The governor warned that Puerto Rico can't pay its US$72 billion public debt as international economists release a critical report on the island's economy, delivering another jolt to the recession-gripped United States (US) island as well as a world financial system already worrying over Greece's collapsing finances.
Governor Alejandro GarcÌa Padilla is hoping to defer debt payments while negotiating with creditors, spokesman Jes?s Manuel Ortiz said Sunday night.
GarcÌa is expected to air a pre-recorded televised address as legislators continue to debate a US$9.8 billion budget that calls for US$674 million in cuts and sets aside US$1.5 billion to help pay off the debt. The budget has to be approved by today, Tuesday.
Ortiz confirmed comments by GarcÌa that appeared in a report in The New York Times published late Sunday.
"There is no other option. I would love to have an easier option. This is not politics, this is math," GarcÌa is quoted as saying.
Puerto Rico's bonds were popular with US mutual funds because they were tax-free, but hedge funds and distressed-debt buyers began stepping in to buy up debt as the island's economy worsened and its credit rating dropped.
GarcÌa's comments are not likely to have much impact on Wall Street, said economist JosÈ Villamil, a former United Nations consultant and CEO of an economic and planning consulting firm.
"The markets are clear that Puerto Rico is heading to a direction of a restructuring or default," said the economist, adding that a voluntary restructuring by bondholders might be the best option.
"The last four administrations have kicked the can down the road," said Villamil. "At this point, there is no more can to kick. So we're going to take some very strict measures and some very profound measures. It's going to hurt, but there's no way out."
A report released Monday by a former World Bank chief economist and others found that Puerto Rico's fiscal debt is larger than originally thought and urged the government to act quickly.
"The government's cash balances can evaporate in the face of delays, reducing the room for manoeuvre and intensifying the crisis," the report stated.
Puerto Rico's constitution dictates that the debt has to be paid before any other financial obligation is met. If GarcÌa seeks to not pay the debt at all, it will require a referendum and a vote on a constitutional amendment, she said in a phone interview.
Puerto Rico's situation has drawn comparisons to Greece, where the government decreed over the weekend that banks would be shuttered for six business days and restrictions imposed on cash withdrawals. The country's five-year financial crisis has sparked questions about its continued membership in the 19-nation shared euro currency and the European Union.

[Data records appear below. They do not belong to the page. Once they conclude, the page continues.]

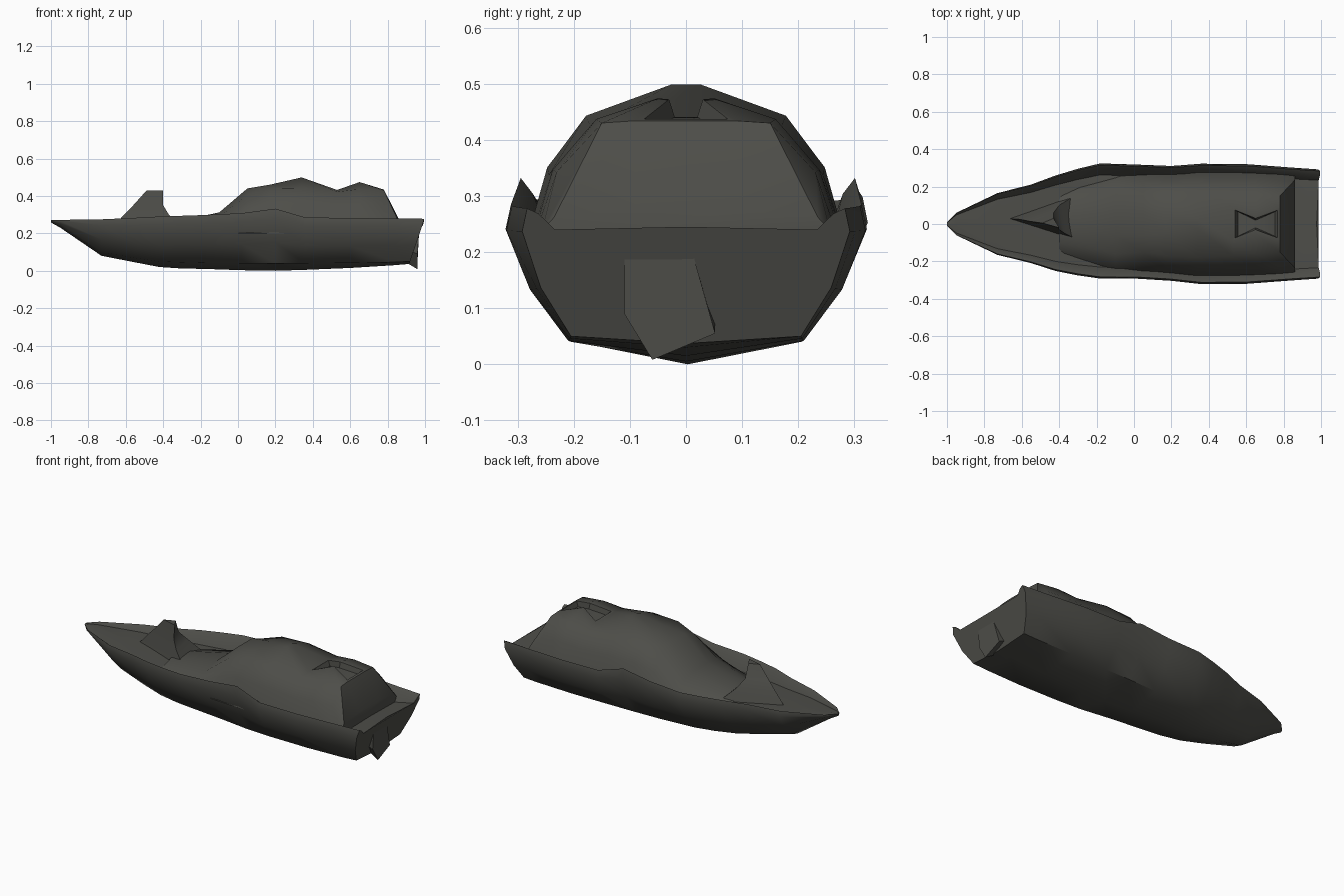
import bpy, bmesh, math

if "Cube" in bpy.data.objects:
    bpy.data.objects.remove(bpy.data.objects["Cube"])

paint = bpy.data.materials.new("dark_olive_grey")
paint.diffuse_color = (0.075, 0.075, 0.066, 1)
paint.use_nodes = True
paint.node_tree.nodes["Principled BSDF"].inputs["Base Color"].default_value = paint.diffuse_color


def finish(bm, name, angle=40):
    bmesh.ops.recalc_face_normals(bm, faces=bm.faces)
    me = bpy.data.meshes.new(name)
    bm.to_mesh(me)
    bm.free()
    me.materials.append(paint)
    ob = bpy.data.objects.new(name, me)
    bpy.context.collection.objects.link(ob)
    bpy.ops.object.select_all(action='DESELECT')
    ob.select_set(True)
    bpy.context.view_layer.objects.active = ob
    bpy.ops.object.shade_smooth_by_angle(angle=math.radians(angle))
    return ob


def loft(rings):
    """Skin closed rings of equal length and cap both ends."""
    bm = bmesh.new()
    vr = [[bm.verts.new(p) for p in r] for r in rings]
    n = len(vr[0])
    for a, b in zip(vr, vr[1:]):
        for i in range(n):
            j = (i + 1) % n
            bm.faces.new((a[i], a[j], b[j], b[i]))
    bm.faces.new(vr[0])
    bm.faces.new(vr[-1])
    return bm


def mirrored(half, shift=0):
    """Complete a half section (y >= 0); points on y = 0 are kept once."""
    full = half + [(x, -y, z) for x, y, z in reversed(half) if y > 1e-6]
    return [(x, y + shift, z) for x, y, z in full]


# Hull: x, gunwale half width, gunwale z, chine half width, chine z, keel z, deck z
stations = [
    (-1.00, .008, .272, .004, .262, .258, .268),
    (-.95, .060, .272, .020, .240, .230, .258),
    (-.73, .165, .275, .060, .100, .080, .240),
    (-.55, .210, .283, .100, .068, .045, .232),
    (-.42, .255, .290, .130, .050, .020, .225),
    (-.30, .285, .294, .155, .045, .012, .220),
    (-.18, .308, .298, .170, .042, .010, .220),
    (.02, .305, .308, .185, .040, .003, .220),
    (.20, .307, .332, .200, .040, .000, .220),
    (.36, .322, .285, .205, .040, .005, .220),
    (.60, .320, .282, .210, .042, .015, .215),
    (.84, .302, .279, .207, .046, .030, .205),
    (.92, .292, .278, .205, .050, .037, .240),
]
hull = []
for x, w, g, cw, cz, k, d in stations:
    rake = .075 if x > .9 else 0          # transom leans outward at the top
    half = [(x, 0, k), (x, cw, cz),
            (x + rake * .4, cw + (w - cw) * .62, cz + (g - cz) * .38),
            (x + rake * .85, w, cz + (g - cz) * .82),
            (x + rake, w * .97, g), (x + rake, w * .90, g - (g - d) * .25),
            (x + rake * .9, w * .80, d), (x + rake * .75, 0, d + .005)]
    # starboard and port sides differ slightly amidships
    hull.append(mirrored(half, .017 * math.exp(-((x + .12) / .25) ** 2)))
finish(loft(hull), "hull", 45)

# Cabin: x, base half width, shoulder half width, shoulder z, roof half width, roof z
cabin = []
for x, bw, sw, sz, rw, rz in [
    (-.40, .18, .10, .235, .05, .250),
    (-.10, .26, .16, .290, .06, .312),
    (.05, .275, .15, .405, .06, .440),
    (.17, .28, .17, .440, .05, .460),
    (.34, .29, .178, .443, .025, .499),
    (.53, .29, .170, .422, .09, .432),
    (.65, .285, .160, .437, .05, .474),
    (.78, .28, .150, .430, .09, .434),
    (.86, .27, .235, .262, .09, .275),
]:
    base = .20
    cabin.append(mirrored([
        (x, bw, base), (x, sw + (bw - sw) * .62, base + (sz - base) * .62),
        (x, sw, sz), (x, rw, rz)]))
bm = loft(cabin)
# Roof hatch: framed shallow recess in the aft roof strip
bmesh.ops.recalc_face_normals(bm, faces=bm.faces)
roof = [f for f in bm.faces
        if .54 < f.calc_center_median().x < .77
        and abs(f.calc_center_median().y) < .01
        and f.calc_center_median().z > .4]
bmesh.ops.inset_region(bm, faces=roof, thickness=.02)
bmesh.ops.inset_region(bm, faces=roof, thickness=.01, depth=-.03)
finish(bm, "cabin", 40)

# Foredeck fin: tapering mast with raked front and broad back
fin = []
for z, x0, x1, y0, y1 in [(.22, -.68, -.29, -.09, .15),
                          (.30, -.61, -.37, -.05, .10),
                          (.35, -.56, -.40, -.03, .06),
                          (.428, -.49, -.40, -.02, .03)]:
    fin.append([(x0, (y0 + y1) / 2, z), (x1, y0, z), (x1 - .03, y1, z)])
finish(loft(fin), "foredeck_fin", 50)

# Outdrive: angular plate on the transom, tapering into the hull
outline = [(-.11, .205), (.01, .205), (.052, .055), (-.06, .008), (-.11, .09)]
finish(loft([
    [(.89, y, .05 + (z - .008) * .8) for y, z in outline],
    [(.968 if z > .2 else .96, y, z) for y, z in outline]]), "outdrive", 30)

Puerto Rico's governor recently confirmed that he had considered having his government seek permission from the US Congress to declare bankruptcy amid a nearly decade-long economic slump. His administration is currently pushing for the right for Puerto Rico's public agencies to file for bankruptcy under Chapter 9. Neither the agencies nor the island's government can file for bankruptcy under current US rules.
Puerto Rico's public agencies owe a large portion of the debt, with the power company alone owing some US$9 billion. The company is facing a restructuring as the government continues to negotiate with creditors as the deadline for a roughly US$400 million payment nears.

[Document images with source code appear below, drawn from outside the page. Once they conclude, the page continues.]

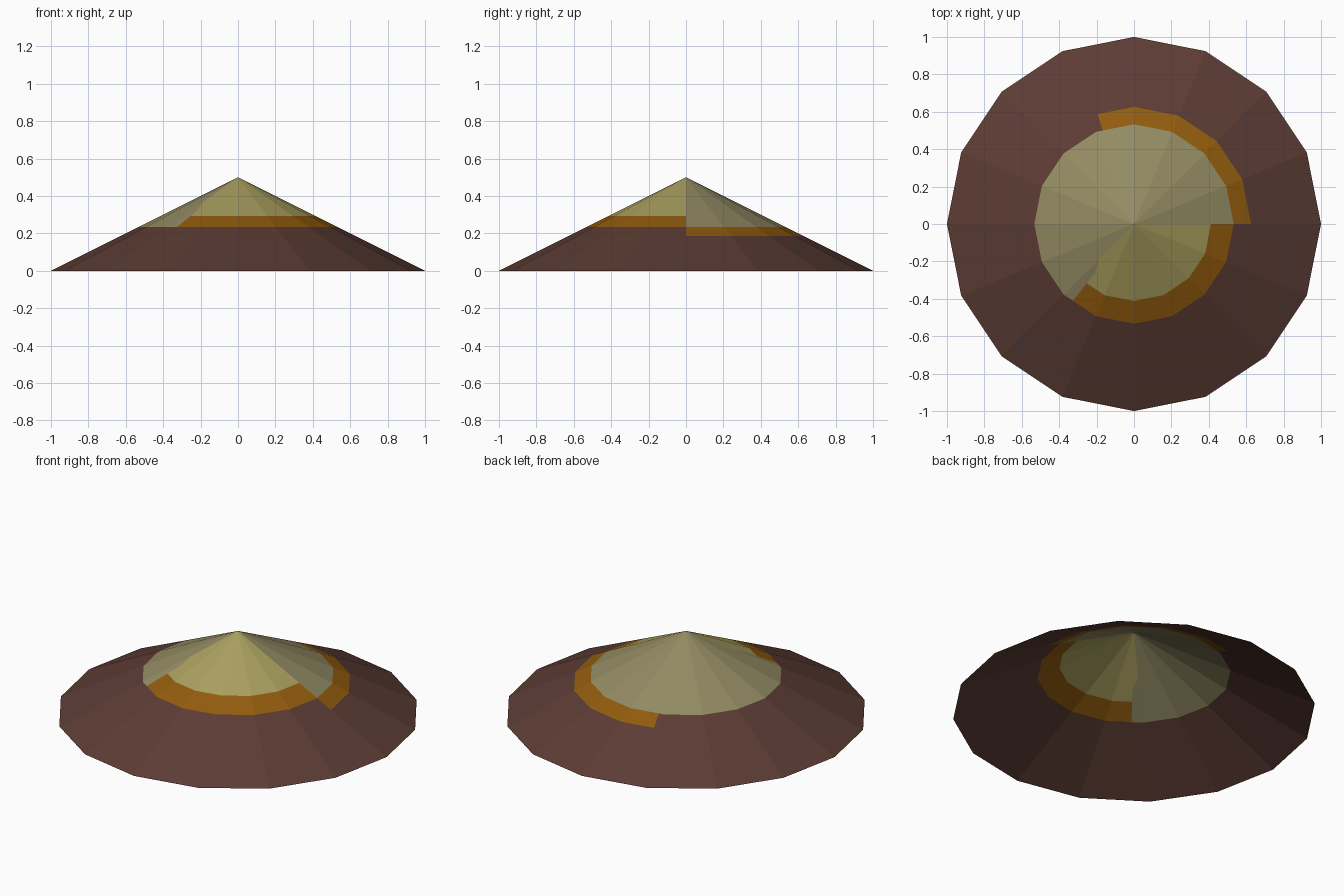
import bpy, bmesh, math

if "Cube" in bpy.data.objects:
    bpy.data.objects.remove(bpy.data.objects["Cube"])

SIDES, HEIGHT = 16, 0.5
STEP = 360 / SIDES
GAP_FRONT, GAP_BACK, FOLD = 231.5, 108.4, 225.0   # where the painted areas end (degrees)


def srgb(r, g, b):
    def lin(c):
        c /= 255
        return c / 12.92 if c <= 0.04045 else ((c + 0.055) / 1.055) ** 2.4
    return (lin(r), lin(g), lin(b), 1)


mesh = bpy.data.meshes.new("cone_roof")
roof = bpy.data.objects.new("cone_roof", mesh)
bpy.context.collection.objects.link(roof)

BROWN, ORANGE, STRAW, GREY = range(4)
for name, col in (("dark brown", (92, 60, 52)), ("burnt orange", (146, 92, 14)),
                  ("straw yellow", (170, 160, 95)), ("grey olive", (147, 139, 99))):
    m = bpy.data.materials.new(name)
    m.diffuse_color = srgb(*col)
    m.use_nodes = True
    m.node_tree.nodes["Principled BSDF"].inputs["Base Color"].default_value = m.diffuse_color
    mesh.materials.append(m)


def point(angle, t):
    """Point on the flat-sided cone; t runs from 0 at the tip to 1 at the rim."""
    half = math.radians(STEP / 2)
    off = math.radians(angle % STEP) - half
    r = t * math.cos(half) / math.cos(off)
    a = math.radians(angle)
    return (r * math.cos(a), r * math.sin(a), HEIGHT * (1 - t))


def colour(angle, t):
    """Colour zones by direction and height."""
    if angle > GAP_FRONT:                       # front right zone
        return STRAW if t < 0.412 else ORANGE if t < 0.533 else BROWN
    if angle > FOLD and t < 0.265:              # straw tip beside the fold
        return STRAW
    if t < 0.533:
        return GREY
    return ORANGE if t < 0.626 and angle < GAP_BACK else BROWN


angles = sorted([i * STEP for i in range(SIDES)] + [GAP_FRONT, GAP_BACK])
rings = [0.265, 0.342, 0.412, 0.533, 0.626, 1.0]

bm = bmesh.new()
tip = bm.verts.new((0, 0, HEIGHT))
grid = [[bm.verts.new(point(a, t)) for a in angles] for t in rings]


def face(verts, index):
    bm.faces.new(verts).material_index = index


# Open cone shell, no floor
n = len(angles)
for j, a in enumerate(angles):
    k = (j + 1) % n
    mid = (a + (angles[k] if k else 360)) / 2
    face((tip, grid[0][j], grid[0][k]), colour(mid, 0.1))
    for i in range(len(rings) - 1):
        inner, outer = grid[i], grid[i + 1]
        if i == 0 and a == FOLD:                # slanted colour edge
            face((inner[j], outer[k], inner[k]), STRAW)
            face((inner[j], outer[j], outer[k]), GREY)
        else:
            face((inner[j], outer[j], outer[k], inner[k]),
                 colour(mid, (rings[i] + rings[i + 1]) / 2))
bm.to_mesh(mesh)
bm.free()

GarcÌa has taken several measures to help generate more government revenue, including signing legislation raising the sales tax to 11.5 per cent and creating a 4 per cent tax on professional services. The sales tax increase goes into effect Wednesday and the new services tax on October 1, to be followed by a transition to a value-added tax by April 1.